In Whale Rider, by Niki Caro, a young girl named
Paikea proves her worthiness to her family and to herself. She has a driven
soul. She is determined. She enters life through a tragic situation yet shows
immense love to those around her. She is direct and energetic. She is wise and
powerful. She is Paikea.
Paikea, an adventurous spirit, stays true to
herself even though her grandfather, the main male role in her life, tells her
not to act the way she does. She stays true to herself by going against her grandfather
and learning the old ways of a chief which makes her a counter-stereotype. She
seeks out her uncle to teach her how to use the Taiaha, knowing it will make
her grandfather angry. Yet, she learns and she perseveres. Rubaiyat Hossain explains in
her article Female Directors, Female
Gaze:The Search for Female Subjectivity in Film “men and women don’t live the same reality. They
belong to different plains of power and are meant to see different versions of
the same images as they both stare at one single object, or truth, or reality”
(Hossain, 2011). Paikea knows in her heart that she can learn the
old ways of a chief but her grandfather refuses to think the same because of
Paikea’s gender. “The difference between a
young girl and boy is that the girl, as lack, is constituted as a site of negativity…”
(Hossain, 2011). This quote from Hossain emphasizes the different perspectives
of genders in the film and how Paikea’s grandfather does not see her as worthy
enough. Despite her grandfather not believing in her, Paikea perseveres and
proves how worthy she is.
Paikea empowers both women and men. She proves she
can do what a man does, if not better than a man.
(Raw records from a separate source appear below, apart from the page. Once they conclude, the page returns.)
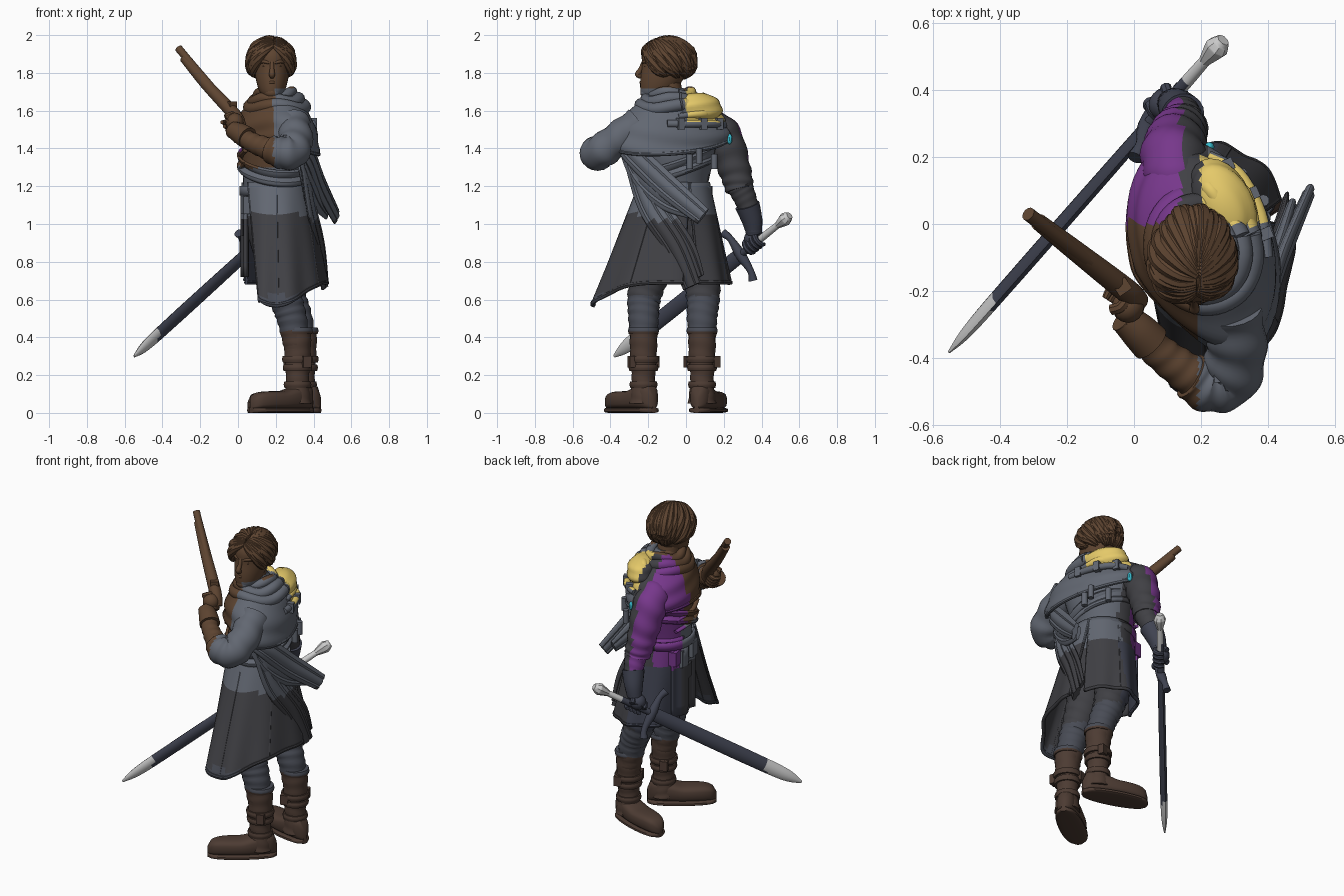
import bpy, bmesh
from math import sin, cos, pi, radians
from mathutils import Vector as V, Matrix

if "Cube" in bpy.data.objects:
    bpy.data.objects.remove(bpy.data.objects["Cube"])

COL = dict(brown=(94, 70, 52), boot=(78, 62, 54), grey=(98, 103, 113), dark=(66, 66, 70), navy=(66, 69, 82), slate=(74, 77, 86),
           purple=(118, 58, 138), yellow=(228, 200, 105), white=(200, 200, 204), cyan=(60, 190, 210))
MATS = {}


def mat(n):
    if n not in MATS:
        MATS[n] = bpy.data.materials.new(n)
        MATS[n].diffuse_color = (*[(c / 255) ** 2.2 for c in COL[n]], 1)
    return MATS[n]


def zone(p):
    """Cloth colour by position on the figure."""
    x, y, z = p
    if z < .43: return 'boot'
    if z < 1.05: return 'slate' if z < .62 else 'navy' if (y > 0 and x < .25) else 'dark'
    if z > 1.72: return 'brown'
    if y > .0:
        if x > .2 and z > 1.54: return 'yellow'
        return 'purple' if x < .14 else 'dark' if x < .22 else 'grey'
    return 'brown' if x < .19 and z > 1.3 else 'grey'


def surf(name, f, nu, nv, wrap=False, cap=False, thick=0, col=zone):
    """Grid surface f(u, v); wrap closes u, cap fills both ends."""
    bm = bmesh.new()
    R = [[bm.verts.new(f(i / (nu if wrap else nu - 1), j / (nv - 1))) for i in range(nu)] for j in range(nv)]
    for a, b in zip(R, R[1:]):
        for i in range(nu if wrap else nu - 1):
            k = (i + 1) % nu
            bm.faces.new((a[i], a[k], b[k], b[i]))
    if cap:
        bm.faces.new(R[0][::-1])
        bm.faces.new(R[-1])
    bmesh.ops.recalc_face_normals(bm, faces=bm.faces)
    me = bpy.data.meshes.new(name)
    bm.to_mesh(me)
    bm.free()
    slots = []
    for p in me.polygons:
        c = col(p.center) if callable(col) else col
        if c not in slots:
            slots.append(c)
            me.materials.append(mat(c))
        p.material_index = slots.index(c)
        p.use_smooth = True
    me.set_sharp_from_angle(angle=.7)
    o = bpy.data.objects.new(name, me)
    bpy.context.collection.objects.link(o)
    if thick:
        m = o.modifiers.new('thickness', 'SOLIDIFY')
        m.thickness, m.offset = thick, 0
    return o


def cr(P, t):
    """Catmull-Rom through P."""
    n = len(P) - 1
    s = min(int(t * n), n - 1)
    u = t * n - s
    a, b, c, d = P[max(s - 1, 0)], P[s], P[s + 1], P[min(s + 2, n)]
    return .5 * (2 * b + (c - a) * u + (2 * a - 5 * b + 4 * c - d) * u * u + (3 * b - a - 3 * c + d) * u ** 3)


def tube(name, pts, rad, ref=(0, 0, 1), flat=1, fold=0, k=40, ridge=0, n=14, m=None, col=zone):
    P, ref = [V(p) for p in pts], V(ref)
    m = m or 4 * len(P) + (24 if fold else 0)

    def f(u, v):
        t = (cr(P, min(v + .01, 1)) - cr(P, max(v - .01, 0))).normalized()
        a = t.cross(ref).normalized()
        b = a.cross(t)
        th = 2 * pi * u
        r = max(cr(rad, v), .002) * (1 + fold * sin(k * v + 1.6 * sin(th + 3 * v)))
        return cr(P, v) + a * r * cos(th) + b * r * flat * sin(th) * (1 + ridge * cos(22 * cos(th)))
    return surf(name, f, n, m, True, True, 0, col)


def blob(name, c, s, yaw=0, n=16, col=zone, fold=0):
    M = Matrix.Rotation(yaw, 3, 'Z')

    def f(u, v):
        ph, th = .06 + v * (pi - .12), 2 * pi * u
        r = 1 + fold * sin(22 * v + 2 * sin(th))
        return V(c) + M @ V((s[0] * sin(ph) * cos(th) * r, s[1] * sin(ph) * sin(th) * r, s[2] * cos(ph)))
    return surf(name, f, n, n, True, True, 0, col)


def box(name, c, s, yaw=0, col=zone):
    bpy.ops.mesh.primitive_cube_add(size=1, location=c, rotation=(0, 0, yaw))
    o = bpy.context.object
    o.name, o.scale = name, s
    o.data.materials.append(mat(col(V(c)) if callable(col) else col))
    b = o.modifiers.new('bevel', 'BEVEL')
    b.width, b.segments = .006, 2


D, W = V((.95, .3, 0)), V((.3, -.95, 0))   # torso depth and width directions


def ring(cx, cy, z, rd, rw, th):
    return V((cx, cy, z)) + D * rd * cos(th) + W * rw * sin(th)


# Torso, belt and sling
T = [V(r) for r in [(.85, .22, -.06, .14, .17), (1, .2, -.06, .16, .18), (1.18, .18, -.05, .15, .165),
     (1.35, .2, -.05, .175, .2), (1.5, .2, -.06, .17, .23), (1.6, .2, -.07, .12, .17), (1.72, .19, -.08, .06, .065)]]


def torso(u, v):
    z, x, y, a, b = cr(T, v)
    return ring(x, y, z, a, b, 2 * pi * u)


surf('torso', torso, 40, 30, True, True)
surf('belt', lambda u, v: ring(.185, -.05, 1.15 + .05 * v, .17, .185, 2 * pi * u), 40, 3, True, thick=.015)
surf('sling', lambda u, v: ring(.19, -.055, 1.27 + .08 * v - .07 * sin(2 * pi * u), .178 + .01 * sin(9 * v),
     .2 + .01 * sin(9 * v), 2 * pi * u), 40, 10, True, thick=.015)


# Long coat in two panels, with hem trim
def coat(a, b, open_a, open_b):
    def f(u, v):
        th = (a + open_a * v) * (1 - u) + (b + open_b * v) * u
        s, c = sin(th), cos(th)
        left = max(0, -s)
        hem = .68 - .12 * left ** 3
        g = 1 + .03 * v * sin(9 * th)
        rx, ry = .17 + .05 * v, (.19 + .215 * v if s < 0 else .17 + .16 * v)
        return V((.19 + .06 * v - .05 * v * left + rx * c * g, -.05 - .05 * v + ry * s * g, 1.22 + (hem - 1.22) * v))
    return f


for nm, f in (('left', coat(-2.5, .4, .5, -.15)), ('right', coat(.4, 2.9, .15, -.1))):
    surf(nm + '_coat_panel', f, 44, 20, thick=.014)
    tube(nm + '_coat_hem', [f(i / 14, .98) for i in range(15)], [.011, .011], n=8)
    for e in (.01, .99):
        tube(nm + '_coat_edge', [f(e, j / 8) for j in range(9)], [.009, .009], (1, .3, 0), n=8)
for th in (-1.5, -.5, 1.4):
    f = coat(th, th + 1, 0, 0)
    tube('coat_seam', [f(0, .1 + j * .11) for j in range(9)], [.009, .009], (1, .3, 0), n=6)

# Legs and boots
for nm, ax, ay, kx, ky, toe in (('left', .315, -.225, .25, -.22, V((-.8, -.6, 0))), ('right', .345, .085, .27, .09, V((-.95, .31, 0)))):
    tube(nm + '_leg', [(.22, ky * .5 - .03, 1.02), (.22, ky * .8, .8), (kx, ky, .62), (ax - .03, ay, .5), (ax, ay, .34)],
         [.12, .11, .09, .08, .07], (1, 0, 0), fold=.035, k=75, n=18)
    tube(nm + '_boot_shaft', [(ax, ay, .44), (ax, ay, .3), (ax, ay, .17), (ax, ay, .05)], [.074, .07, .062, .075], (1, 0, 0), fold=.02, n=18)
    for z, r in ((.435, .078), (.285, .079), (.24, .075), (.15, .07)):
        tube(nm + '_boot_strap', [(ax, ay, z + .017), (ax, ay, z), (ax, ay, z - .017)], [r, r + .004, r], (1, 0, 0), n=18)
    side = V((-toe.y, toe.x, 0))
    for s in (1, -1):
        box(nm + '_boot_buckle', V((ax, ay, .27)) + side * s * .078, (.045, .035, .06), ax, 'boot')
    A = V((ax, ay, 0))

    def foot(h0, h1, grow):
        def f(u, v):
            L = -.095 + v * .4
            e = max(0, 1 - abs(2 * v - 1) ** 5) ** .5
            w = (.05 + .018 * sin(pi * min(1, v * 1.05)) + .008 * v) * (.25 + .75 * e) + grow
            h = h0 + (h1 + max(0, .06 * (1 - 2 * v))) * (.45 + .55 * e) if h1 > .03 else h0 + h1
            th = 2 * pi * u
            sgn = lambda q, p: abs(q) ** p * (1 if q > 0 else -1)
            return A + toe * L + side * w * sgn(cos(th), .7) + V((0, 0, h0 + (h - h0) * (.5 + .5 * sgn(sin(th), .6))))
        return f
    surf(nm + '_boot_foot', foot(.02, .095, 0), 24, 20, True, True, col='boot')
    surf(nm + '_boot_sole', foot(0, .028, .006), 24, 20, True, True, col='boot')

# Shoulder cape, cowl, hood and back straps
CP = [V(r) for r in [(1.7, .085, .09), (1.645, .125, .17), (1.58, .175, .265), (1.5, .2, .32), (1.44, .205, .33)]]


def cape(u, v):
    z, a, b = cr(CP, v)
    th = 2 * pi * u
    g = 1 + .02 * sin(20 * v + 3 * sin(th)) - .4 * v * max(0, -cos(th)) * max(0, sin(th))
    return ring(.205, -.08, z - .07 * v * max(0, cos(th - .5)), a * g, b * g, th)


surf('shoulder_cape', cape, 48, 24, True, thick=.016)
tube('cape_edge', [cape(i / 30, 1) for i in range(31)], [.012, .012], n=8)
for i, (z, r, q) in enumerate(((1.69, .09, .028), (1.655, .118, .034), (1.62, .145, .034))):
    tube('cowl_fold', [ring(.195 + .006 * i, -.075, z + .012 * sin(3 * a + i), r, r * 1.15, a)
         for a in [2 * pi * k / 16 for k in range(17)]], [q, q], m=50)
blob('hood', (.265, .06, 1.61), (.09, .14, .085), .45, 24, fold=.04)
for i in range(4):
    tube('hood_fold', [(.17 + .02 * i, .13 - .01 * i, 1.56), (.23 + .03 * i, .1, 1.67 - .028 * i), (.31 + .02 * i, -.04, 1.63 - .02 * i)],
         [.012, .024, .012])
tube('back_strap', [(.22, .2, 1.525), (.31, .15, 1.53), (.375, .03, 1.53), (.395, -.1, 1.53)], [.02, .02])
for x, y in ((.275, .175), (.35, .09), (.39, -.03)):
    box('strap_buckle', (x, y, 1.53), (.045, .035, .06), .4)
for x, y, z in ((.39, .02, 1.33), (.385, .07, 1.36), (.32, .15, 1.33)):
    tube('back_vial', [(x, y, z + .04), (x, y, z - .04)], [.018, .018], (1, 0, 0), n=10)
blob('shoulder_gem', (.225, .23, 1.45), (.015, .015, .028), 0, 8, 'cyan')

# Scarf tails trailing behind
for p, r in (([(.3, -.37, 1.45), (.38, -.27, 1.36), (.44, -.1, 1.2), (.52, .09, 1.04)], [.035, .06, .065, .05]),
             ([(.31, -.33, 1.42), (.37, -.24, 1.26), (.42, -.1, 1.14), (.47, .06, 1.06)], [.035, .06, .07, .04]),
             ([(.34, -.3, 1.38), (.385, -.2, 1.1), (.435, -.06, .88), (.46, .03, .67)], [.04, .06, .06, .05]),
             ([(.33, -.26, 1.3), (.39, -.12, 1.06), (.435, .0, .88), (.45, .07, .72)], [.03, .05, .05, .03])):
    tube('scarf_tail', p, r, (1, -.3, 0), .3, ridge=.25, n=28, m=22, col=lambda q: 'dark' if q.z < 1.02 else 'grey')

# Arms
tube('right_sleeve', [(.14, .08, 1.54), (.12, .19, 1.47), (.13, .26, 1.28), (.145, .285, 1.18)], [.08, .1, .085, .075], fold=.04, n=20)
tube('right_forearm', [(.15, .285, 1.2), (.14, .33, 1.09), (.115, .36, .96)], [.068, .055, .042], fold=.02, n=18)
tube('right_gauntlet', [(.145, .325, 1.1), (.125, .35, 1.02), (.11, .36, .95)], [.066, .055, .042], n=18, col='navy')
tube('left_sleeve', [(.29, -.25, 1.53), (.305, -.36, 1.45), (.285, -.455, 1.38), (.22, -.475, 1.38), (.17, -.45, 1.4)],
     [.09, .09, .09, .085, .07], fold=.045, k=35, n=20)
tube('left_forearm', [(.19, -.465, 1.39), (.08, -.385, 1.43), (-.03, -.28, 1.5)], [.064, .052, .045], fold=.03, n=18)
tube('left_glove_cuff', [(.05, -.355, 1.455), (.01, -.315, 1.48), (-.03, -.28, 1.5)], [.06, .055, .045], n=18)
box('left_arm_plate', (.27, -.42, 1.46), (.07, .1, .02), .1)


def hand(name, c, d, col):
    c, d = V(c), V(d).normalized()
    a = d.cross(V((0, 0, 1))).normalized()
    b = a.cross(d)
    blob(name + '_palm', c + b * .025, (.048, .048, .048), col=col)
    for i in range(4):
        o = c + d * (i - 1.5) * .027
        tube(name + '_finger', [o + (a * cos(t) + b * sin(t)) * .036 for t in (.3, 1.3, 2.3, 3.3, 4.3, 5.2)],
             [.017, .017, .016, .015, .014, .01], d, n=8, col=col)


# Sword
S, E, G = V((.25, .53, 1.03)), V((-.55, -.38, .3)), V((.05, .17, -.27)).normalized()
d = (E - S).normalized()
at = lambda t: S.lerp(E, t)
N = G.cross(d)
tube('sword_blade', [at(.27), at(.5), at(.75), at(.92), at(1)], [.04, .042, .042, .036, .008], N, .5, n=8, m=30,
     col=lambda p: 'white' if p.x < -.42 else 'navy')
tube('sword_handle', [at(0), at(.1), at(.27)], [.015, .019, .02], N, col=lambda p: 'white' if p.x > .15 else 'navy')
tube('sword_pommel', [at(-.02), at(.0), at(.012), at(.06)], [.02, .034, .034, .014], N, n=8, col='white')
c = at(.265)
tube('sword_guard', [c - G * .15 + d * .02, c - G * .1, c, c + G * .1, c + G * .15 + d * .02], [.024, .018, .028, .018, .024], d, col='navy')
hand('right_hand', (.1, .365, .9), d, 'navy')

# Pistol
M, B = V((-.315, .03, 1.93)), V((-.02, -.2, 1.58))
tube('pistol_barrel', [M, M.lerp(B, .3), B], [.021, .021, .024], col='brown')
tube('pistol_stock', [M.lerp(B, .1) - V((0, 0, .016)), M.lerp(B, .5) - V((0, 0, .016)), B, B + V((.035, -.03, -.07))],
     [.025, .031, .036, .03], col='brown')
box('pistol_lock', M.lerp(B, .9) + V((.015, -.01, .01)), (.045, .04, .045), .6, 'brown')
hand('left_hand', B + V((-.015, -.035, -.055)), (.3, -.2, -.5), 'brown')

# Head: skull, face details and neck
H = [V(r) for r in [(1.665, -.185, .032, .04), (1.7, -.155, .065, .085), (1.76, -.13, .084, .112), (1.83, -.112, .092, .122),
                    (1.9, -.105, .095, .125), (1.955, -.1, .07, .09), (1.975, -.1, .02, .03)]]


def head(u, v):
    z, y, a, b = cr(H, v)
    return V((.18 + a * cos(2 * pi * u), y + b * sin(2 * pi * u), z))


surf('head', head, 32, 28, True, True)
tube('neck', [(.19, -.07, 1.6), (.18, -.1, 1.78)], [.07, .065], (1, 0, 0))
tube('nose', [(.18, -.224, 1.86), (.18, -.24, 1.82), (.18, -.254, 1.792), (.18, -.232, 1.78)], [.01, .012, .016, .012], (1, 0, 0))
tube('lips', [(.155, -.226, 1.747), (.18, -.24, 1.75), (.205, -.226, 1.747)], [.004, .008, .004])
blob('chin_beard', (.18, -.197, 1.695), (.045, .045, .035))
for s in (-1, 1):
    x = lambda q: .18 + s * q
    tube('eyebrow', [(x(.015), -.228, 1.852), (x(.045), -.218, 1.86), (x(.075), -.183, 1.85)], [.007, .009, .005])
    blob('eye', (x(.038), -.213, 1.834), (.014, .009, .006), 0, 10)
    blob('ear', (x(.095), -.09, 1.82), (.012, .025, .035), 0, 12)

# Hair: cap and strands swept from a parting to both sides and the nape
blob('hair_cap', (.175, -.07, 1.875), (.108, .11, .105), 0, 20)
for s in (-1, 1):
    for k in range(15):
        t = k / 14
        az = radians(-14 + 102 * t)                      # end azimuth, front to back
        s0 = V((.16 * (1 + s * .2), -1.05 + 1.1 * t, .95)).normalized()
        e0 = V((s * cos(az), sin(az), -.7 + .15 * sin(5 * k) - .35 * t)).normalized()
        pts = []
        for w in (0, .2, .5, .8, 1):
            q = s0.slerp(e0, w)
            h = 1.03 + .05 * (1 - w) + (.1 if q.z < -.3 else 0)
            pts.append((.174 + .106 * h * q.x, -.1 + .13 * h * q.y, 1.862 + .112 * h * q.z))
        tube('hair_strand', pts, [.012, .02, .021 + .004 * (k % 3), .02, .005], (.1, .05, 1), n=8, m=16)

# Pouches and chest straps on the front
for y, z, s in ((-.12, 1.1, .075), (-.02, 1.08, .085), (.05, 1.1, .07), (-.06, .98, .07)):
    box('belt_pouch', (.045, y, z), (.05, s, s * 1.25), .2)
surf('front_tabard', lambda u, v: V((.035 + .015 * sin(9 * u), -.14 + .22 * u, 1.15 - .43 * v)), 16, 8, thick=.015)
for i in range(3):
    tube('chest_strap', [(.04, -.17, 1.46 - .07 * i), (.015, -.08, 1.43 - .07 * i), (.03, .06, 1.41 - .07 * i)], [.014, .014], flat=.7)

for m in bpy.data.materials:
    if m.users and not m.is_grease_pencil:
        m.use_nodes = True
        m.node_tree.nodes["Principled BSDF"].inputs["Base Color"].default_value = m.diffuse_color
She not only makes her
grandmother and the local women proud of her accomplishments but she makes the
men in the village proud as well. She proves that females are strong. “When at
their best, movies give birth to new visions of female strength and freedom.” (Kord,
Krimmer. 2005) Whale Rider is a powerful film that paves the way for women to
empower those around them. It proves that sometimes you must go against those
you love the most in order to show your value. Even though going against one’s
loved ones is challenging and not the norm, it can make a huge difference and
change the negative opinions into positive ones.
In Whale Rider, Paikea takes her own path and does it for herself because she truly knows she can do it. In most films, the females do not take their own path; instead they follow that of others. They do not want to disobey. Whale Rider shows that you can succeed even with only one person on your side. Too many films show characters depending on others for success, but Whale Rider shows how success is what you make of it. Success depends on your ability to try. Whale Rider shows a different kind of cinema, one that is not normally portrayed but hidden. For instance, the premise of the film is that of tragedy, a family that was ripped apart. Most films have a complete family and tend not to show deep tragedy. It is often a breath of fresh air to see that a director is capturing real-life tragedy rather than picture perfect endings.
Caro, N., Ihimaera, W. (2002). Whale Rider. New Zealand: South Pacific Pictures.
Kord, S., Krimmer, E. (2005). Hollywood. Canopy.
Hossain, R. (2011). Female directors, female gaze:
the search for female subjectivity in film. Retrieved from http://rubaiyat-hossain.com/2011/06/13/265/